Duluth entrepreneur Anna Bailey wears many hats: artist, furniture maker, singer-songwriter, hotelier. In February, she’ll be wearing a new one—professional model—along with selected pieces from working-guy clothing retailer Duluth Trading’s new Workday Warrior collection. She’ll appear in the company’s spring catalog.
Duluth Trading describes Workday Warrior as “designed for the professional modern woman and maker.” It’s a description that’s almost custom-made for Bailey. She founded her own company in 2011 to market her hand-built furniture and art from leftover wood scraps. As demand grew, her husband, Nathanael, joined full time in 2017. The couple runs Bailey Builds out of a former service station in West Duluth that they’ve renovated into the Makers Movement Collective Studio.
Bailey says she was surprised when Duluth Trading (founded in its namesake city but now based in Wisconsin) asked her this past fall to be a model. But it wasn’t a complete bolt from the blue. In mid-2018, she began giving some shout-outs to its clothing. The company found her and asked whether she would be interested in partnering with them, Bailey recalls. “They gifted me 10 items of my choice, and I gave my opinion of them on social media.”
While Duluth Trading often projects a “fashion-backward” sensibility (embodied by the burly cartoon who cavorts in his underwear), it has been steadily building its brand among women. Over the years, it has chosen women (none of them professional models) who engage in hardy, hands-on pursuits such as vehicle restoration, farming, and various outdoor sports.
“Anna is an ideal partner, not only because she wears our brand and resides in Duluth, but [because] she took a leap of faith in her career to start her own business,” says Ricker Schlecht, Duluth Trading vice president of product and creative. “Her entrepreneurial spirit, paired with her craft of refurbishing old materials into something new, made her a natural choice to represent Duluth Trading.”

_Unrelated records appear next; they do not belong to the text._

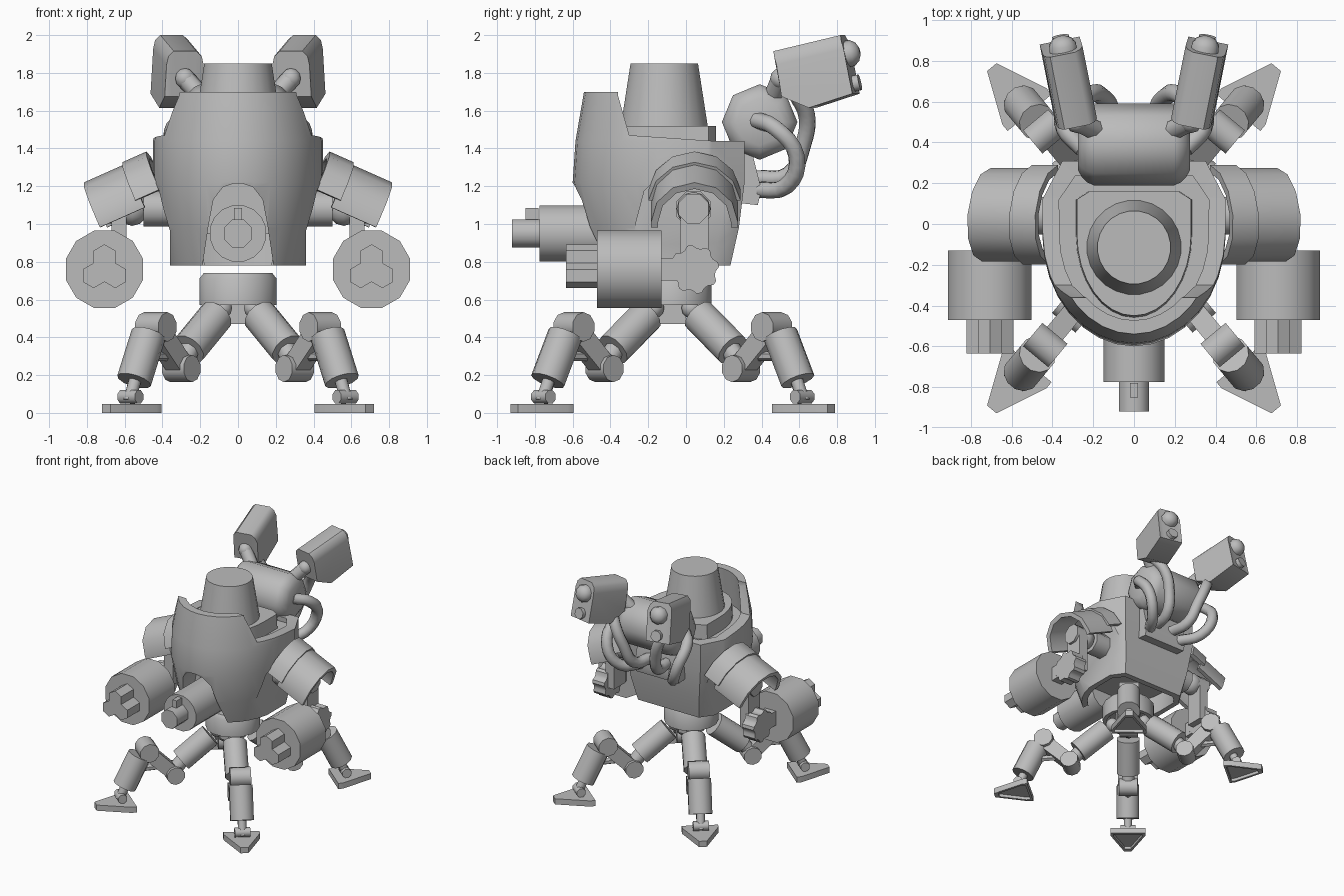
import bpy, bmesh, math
from mathutils import Vector as V

if "Cube" in bpy.data.objects:
    bpy.data.objects.remove(bpy.data.objects["Cube"])

grey = bpy.data.materials.new("plain_grey")
grey.diffuse_color = (0.5, 0.5, 0.5, 1)
grey.use_nodes = True
grey.node_tree.nodes["Principled BSDF"].inputs["Base Color"].default_value = grey.diffuse_color


def finish(name, bm):
    bmesh.ops.recalc_face_normals(bm, faces=bm.faces)
    me = bpy.data.meshes.new(name)
    bm.to_mesh(me)
    bm.free()
    me.materials.append(grey)
    ob = bpy.data.objects.new(name, me)
    bpy.context.collection.objects.link(ob)
    return ob


def loft(name, rings):
    """Skin a closed solid through rings of equal point count."""
    bm = bmesh.new()
    rows = [[bm.verts.new(p) for p in r] for r in rings]
    n = len(rows[0])
    for a, b in zip(rows, rows[1:]):
        for i in range(n):
            bm.faces.new((a[i], a[(i + 1) % n], b[(i + 1) % n], b[i]))
    bm.faces.new(rows[0])
    bm.faces.new(rows[-1])
    return finish(name, bm)


def lathe(name, p1, p2, profile, n=12, turn=0.5):
    """Turned solid along p1-p2; profile holds (fraction, radius)."""
    p1, p2 = V(p1), V(p2)
    d = (p2 - p1).normalized()
    u = d.cross(V((0, 0, 1)) if abs(d.z) < 0.95 else V((0, 1, 0))).normalized()
    w = d.cross(u)
    return loft(name, [[p1.lerp(p2, f) + r * (math.cos(a) * u + math.sin(a) * w)
                        for a in [2 * math.pi * (i + turn) / n for i in range(n)]]
                       for f, r in profile])


def rod(name, p1, p2, r, n=12, r2=None):
    return lathe(name, p1, p2, [(0, r), (1, r2 or r)], n)


def box(name, lo, hi):
    return loft(name, [[(lo[0], lo[1], z), (hi[0], lo[1], z), (hi[0], hi[1], z), (lo[0], hi[1], z)]
                       for z in (lo[2], hi[2])])


def ball(name, c, r):
    bm = bmesh.new()
    bmesh.ops.create_uvsphere(bm, u_segments=10, v_segments=6, radius=r)
    bmesh.ops.translate(bm, verts=bm.verts, vec=c)
    return finish(name, bm)


def hose(name, pts, r):
    cu = bpy.data.curves.new(name, 'CURVE')
    cu.dimensions = '3D'
    cu.bevel_depth, cu.bevel_resolution, cu.resolution_u, cu.use_fill_caps = r, 2, 4, True
    sp = cu.splines.new('BEZIER')
    sp.bezier_points.add(len(pts) - 1)
    for bp, p in zip(sp.bezier_points, pts):
        bp.co = p
        bp.handle_left_type = bp.handle_right_type = 'AUTO'
    cu.materials.append(grey)
    ob = bpy.data.objects.new(name, cu)
    bpy.context.collection.objects.link(ob)
    bpy.context.view_layer.objects.active = ob
    ob.select_set(True)
    bpy.ops.object.convert(target='MESH')
    ob.select_set(False)


def cut(ob, cutter):
    m = ob.modifiers.new("cut", 'BOOLEAN')
    m.operation, m.solver, m.object = 'DIFFERENCE', 'EXACT', cutter
    bpy.context.view_layer.objects.active = ob
    bpy.ops.object.modifier_apply(modifier=m.name)
    bpy.data.objects.remove(cutter)


def d_ring(z, w, yf, yb, n=16):
    """Round front, flat back with chamfered corners."""
    ring = [(w * math.cos(math.pi * i / n), -0.05 + (yf + 0.05) * math.sin(math.pi * i / n), z)
            for i in range(n + 1)]
    return ring + [(-w, 0.12, z), (-0.78 * w, yb, z), (0.78 * w, yb, z), (w, 0.12, z)]


# Hull with open top, hollow underside, front arch and side arches
hull = loft("hull", [d_ring(0.78, 0.365, -0.47, 0.235), d_ring(0.98, 0.41, -0.545, 0.28),
                     d_ring(1.22, 0.45, -0.60, 0.31), d_ring(1.44, 0.45, -0.585, 0.31),
                     d_ring(1.70, 0.40, -0.54, 0.29)])
cut(hull, loft("top_cutter", [[(x, -0.36, 1.8), (x, -0.36, 1.68), (x, -0.30, 1.47),
                               (x, 0.14, 1.44), (x, 1, 1.44), (x, 1, 1.8)] for x in (-1, 1)]))
cut(hull, loft("well_cutter", [d_ring(1.40, 0.37, -0.51, 0.24), d_ring(1.8, 0.34, -0.46, 0.22)]))
cut(hull, loft("belly_cutter", [d_ring(0.7, 0.31, -0.41, 0.18), d_ring(0.95, 0.33, -0.45, 0.20)]))
arch = [(-0.20, 0.7), (-0.155, 1.0), (-0.13, 1.13), (-0.08, 1.195), (-0.02, 1.215),
        (0.02, 1.215), (0.08, 1.195), (0.13, 1.13), (0.155, 1.0), (0.20, 0.7)]
cut(hull, loft("arch_cutter", [[(x, y, z) for x, z in arch] for y in (-0.9, -0.36)]))
for s in (-1, 1):
    cut(hull, loft("side_cutter", [[(s * x, 1.7 * a, 0.95 + 1.25 * (z - 0.95)) for a, z in arch]
                                   for x in (0.36, 0.6)]))

# Deck and turret drum
loft("deck", [d_ring(1.38, 0.285, -0.46, 0.16), d_ring(1.52, 0.28, -0.45, 0.16)])
rod("turret", (0, -0.115, 1.50), (0, -0.115, 1.85), 0.235, 24, 0.18)

# Front cannon
rod("cannon_body", (0, -0.34, 0.95), (0, -0.775, 0.95), 0.152, 16)
rod("cannon_barrel", (0, -0.77, 0.95), (0, -0.92, 0.95), 0.08, 8)
box("cannon_sight", (-0.02, -0.85, 1.0), (0.02, -0.78, 1.085))

# Rear tank and its bracket
lathe("rear_tank", (-0.275, 0.39, 1.54), (0.275, 0.39, 1.54),
      [(0, 0.125), (0.035, 0.16), (0.08, 0.185), (0.14, 0.2), (0.86, 0.2), (0.92, 0.185),
       (0.965, 0.16), (1, 0.125)], 8, 0)
loft("rear_bracket", [[(x, 0.2, 1.42), (x, 0.35, 1.38), (x, 0.40, 1.18), (x, 0.38, 1.10), (x, 0.2, 1.12)]
                      for x in (-0.2, 0.2)])

pod_side = [(0.475, 1.915), (0.83, 2.0), (0.90, 1.69), (0.67, 1.615), (0.525, 1.675)]
for s in (-1, 1):
    side = "left" if s < 0 else "right"

    # Sensor pod: side profile skewed outward, with rounded upper corners
    def pod_ring(off, drop):
        return [(s * (0.28 + 0.20 * (y - 0.475) + off), y + (0.02 if i < 2 else 0) * drop - 0.2 * off,
                 z - (0.06 * drop if i < 2 else 0)) for i, (y, z) in enumerate(pod_side)]
    loft(side + "_pod", [pod_ring(o, d) for o, d in ((-0.098, 1.2), (-0.088, 0.45), (-0.06, 0),
                                                     (0.06, 0), (0.088, 0.45), (0.098, 1.2))])
    lathe(side + "_pod_lens", (s * 0.345, 0.83, 1.895), (s * 0.355, 0.92, 1.915),
          [(0, 0.07), (0.55, 0.07), (0.85, 0.05), (1, 0.02)], 10)
    rod(side + "_pod_lamp", (s * 0.345, 0.83, 1.73), (s * 0.36, 0.92, 1.75), 0.045, 8)
    rod(side + "_pod_arm", (s * 0.19, 0.46, 1.67), (s * 0.275, 0.5, 1.765), 0.052, 8)
    ball(side + "_pod_joint", (s * 0.28, 0.50, 1.77), 0.055)

    # Hoses
    hose(side + "_outer_hose", [(s * 0.25, 0.37, 1.55), (s * 0.34, 0.47, 1.51), (s * 0.33, 0.585, 1.36),
                                (s * 0.25, 0.53, 1.20), (s * 0.15, 0.37, 1.18)], 0.045)
    hose(side + "_inner_hose", [(s * 0.29, 0.58, 1.70), (s * 0.21, 0.64, 1.57), (s * 0.15, 0.62, 1.42),
                                (s * 0.11, 0.54, 1.26), (s * 0.08, 0.37, 1.24)], 0.045)

    # Shoulder pads: two overlapping tilted half pipes
    tilt = math.radians(24)

    def pad(name, s0, s1, ro, t0, flange):
        angs = [t0 + (math.pi - 2 * t0) * i / 6 for i in range(7)]
        sec = [(ro * math.cos(a), ro * math.sin(a)) for a in angs]
        sec += [(0.84 * y, 0.84 * h) for y, h in reversed(sec)]
        if flange:
            sec = [(ro, -flange)] + sec[:7] + [(-ro, -flange), (-0.84 * ro, -flange)] + sec[7:] + [(0.84 * ro, -flange)]
        loft(name, [[(s * (0.385 + d * math.cos(tilt) + h * math.sin(tilt) - 0.09 * y), 0.045 + y,
                      1.16 - d * math.sin(tilt) + h * math.cos(tilt)) for y, h in sec] for d in (s0, s1)])
    pad(side + "_pad_inner", 0.0, 0.14, 0.245, 0.1, 0)
    pad(side + "_pad_outer", 0.11, 0.37, 0.23, 0.0, 0.03)

    # Arm
    rod(side + "_shoulder_axle", (s * 0.33, 0.04, 1.08), (s * 0.50, 0.04, 1.08), 0.10, 8)
    ball(side + "_shoulder_ball", (s * 0.56, 0.04, 1.08), 0.09)
    box(side + "_forearm", (min(s * 0.59, s * 0.67), -0.03, 0.74), (max(s * 0.59, s * 0.67), 0.12, 1.08))
    rod(side + "_elbow", (s * 0.55, 0.04, 1.08), (s * 0.69, 0.04, 1.08), 0.085, 8)

    # Toothed wrist joint
    loft(side + "_wrist_gear", [[(s * x, 0.045 + r * math.cos(a), 0.76 + r * math.sin(a))
         for i in range(32) for a, r in [(2 * math.pi * (i + 0.5) / 32, 0.13 if i % 4 < 2 else 0.112)]]
         for x in (0.645, 0.755)])
    box(side + "_gun_mount", (min(s * 0.65, s * 0.75), -0.16, 0.70), (max(s * 0.65, s * 0.75), 0.0, 0.82))

    # Arm gun: drum with three merged barrels
    rod(side + "_gun_drum", (s * 0.707, -0.13, 0.76), (s * 0.707, -0.47, 0.76), 0.212, 12)
    for k in range(3):
        a = math.pi / 2 + k * 2 * math.pi / 3
        x, z = s * 0.707 + 0.066 * math.cos(a), 0.76 + 0.066 * math.sin(a)
        rod("%s_gun_barrel_%d" % (side, k), (x, -0.45, z), (x, -0.635, z), 0.0665, 6)

# Waist, hollow below
lathe("waist", (0, -0.07, 0.57), (0, -0.07, 0.74), [(0.5, 0.17), (0, 0.175), (0, 0.208), (0.83, 0.208), (1, 0.185)], 16)
box("waist_block", (-0.07, -0.14, 0.47), (0.07, 0.0, 0.68))

# Four legs, laid out radially from the waist
for sx in (-1, 1):
    for sy in (-1, 1):
        leg = ("left" if sx < 0 else "right") + ("_front_" if sy < 0 else "_back_")

        def P(r, z, t=0.0):
            return V((sx * (0.64 * r + 0.77 * t), -0.07 + sy * (0.77 * r - 0.64 * t), z))

        def sole(z, f):
            return [P(0.90 + f * (r - 0.90), z, f * t) for r, t in
                    ((0.80, -0.14), (0.80, 0.14), (0.84, 0.14), (1.09, 0.03), (1.09, -0.03), (0.84, -0.14))]
        ball(leg + "hip", P(0.13, 0.555), 0.055)
        rod(leg + "thigh", P(0.18, 0.515), P(0.41, 0.335), 0.094)
        rod(leg + "thigh_piston", P(0.38, 0.355), P(0.47, 0.25), 0.055, 8)
        rod(leg + "knee", P(0.47, 0.235, -0.075), P(0.47, 0.235, 0.075), 0.072, 10)
        loft(leg + "link", [[P(0.43, 0.27, t), P(0.51, 0.20, t), P(0.73, 0.41, t), P(0.65, 0.49, t)]
                            for t in (-0.05, 0.05)])
        rod(leg + "upper_joint", P(0.68, 0.455, -0.08), P(0.68, 0.455, 0.08), 0.078, 10)
        rod(leg + "shin", P(0.74, 0.415), P(0.86, 0.17), 0.093)
        rod(leg + "shin_strut", P(0.56, 0.30), P(0.77, 0.30), 0.025, 6)
        rod(leg + "ankle_rod", P(0.84, 0.20), P(0.90, 0.06), 0.035, 8)
        rod(leg + "ankle", P(0.89, 0.085, -0.06), P(0.89, 0.085, 0.06), 0.038, 8)
        loft(leg + "foot", [sole(0.048, 1), sole(0, 1), sole(0, 0.82), sole(0.025, 0.82)])

# Smooth curved faces, keep edges sharp
for ob in bpy.context.collection.objects:
    ob.select_set(True)
    bpy.context.view_layer.objects.active = ob
bpy.ops.object.shade_smooth_by_angle(angle=math.radians(46))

Bailey describes Workday Warrior clothing as having “a lot of flexibility and stretch,” as well as being “super-durable.” The items also “can transition into everyday wear.” Sounds like quintessential Duluth style.